- Aim of the exercise
Reproduce exactly, from the data that follows, the line with "panels = [f", the line with "use_even_offset=True)", and every line that lies between them.

####

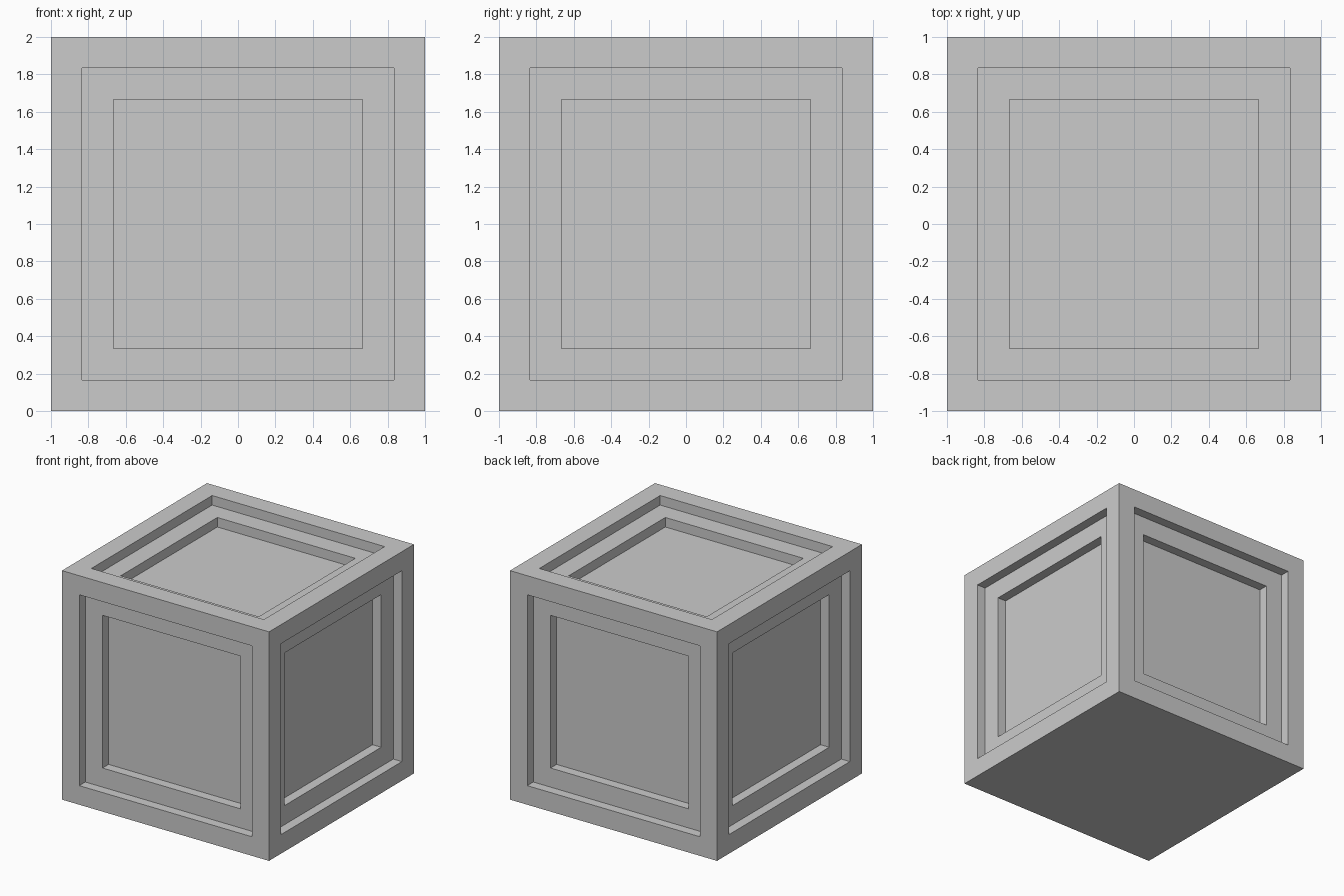
import bpy, bmesh
from mathutils import Matrix

if "Cube" in bpy.data.objects:
    bpy.data.objects.remove(bpy.data.objects["Cube"])

SIZE = 2.0
BORDER = SIZE / 12   # width of each frame step
DEPTH = SIZE / 24    # depth of each frame step

# Solid block standing on the ground
bm = bmesh.new()
bmesh.ops.create_cube(bm, size=SIZE, matrix=Matrix.Translation((0, 0, SIZE / 2)))
bm.normal_update()

# Two stepped square recesses on every face except the flat underside
panels = [f for f in bm.faces if f.normal.z > -0.5]
for panel in panels:
    inward = -panel.normal.copy()
    for step in range(2):
        bmesh.ops.inset_region(bm, faces=[panel], thickness=BORDER, depth=0,
                               use_even_offset=True)
        panel = bmesh.ops.extrude_discrete_faces(bm, faces=[panel])["faces"][0]
        bmesh.ops.translate(bm, verts=panel.verts, vec=inward * DEPTH)

bmesh.ops.recalc_face_normals(bm, faces=bm.faces)
mesh = bpy.data.meshes.new("panelled_crate")
bm.to_mesh(mesh)
bm.free()
crate = bpy.data.objects.new("panelled_crate", mesh)
bpy.context.collection.objects.link(crate)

####

- Expected answer
panels = [f for f in bm.faces if f.normal.z > -0.5]
for panel in panels:
    inward = -panel.normal.copy()
    for step in range(2):
        bmesh.ops.inset_region(bm, faces=[panel], thickness=BORDER, depth=0,
                               use_even_offset=True)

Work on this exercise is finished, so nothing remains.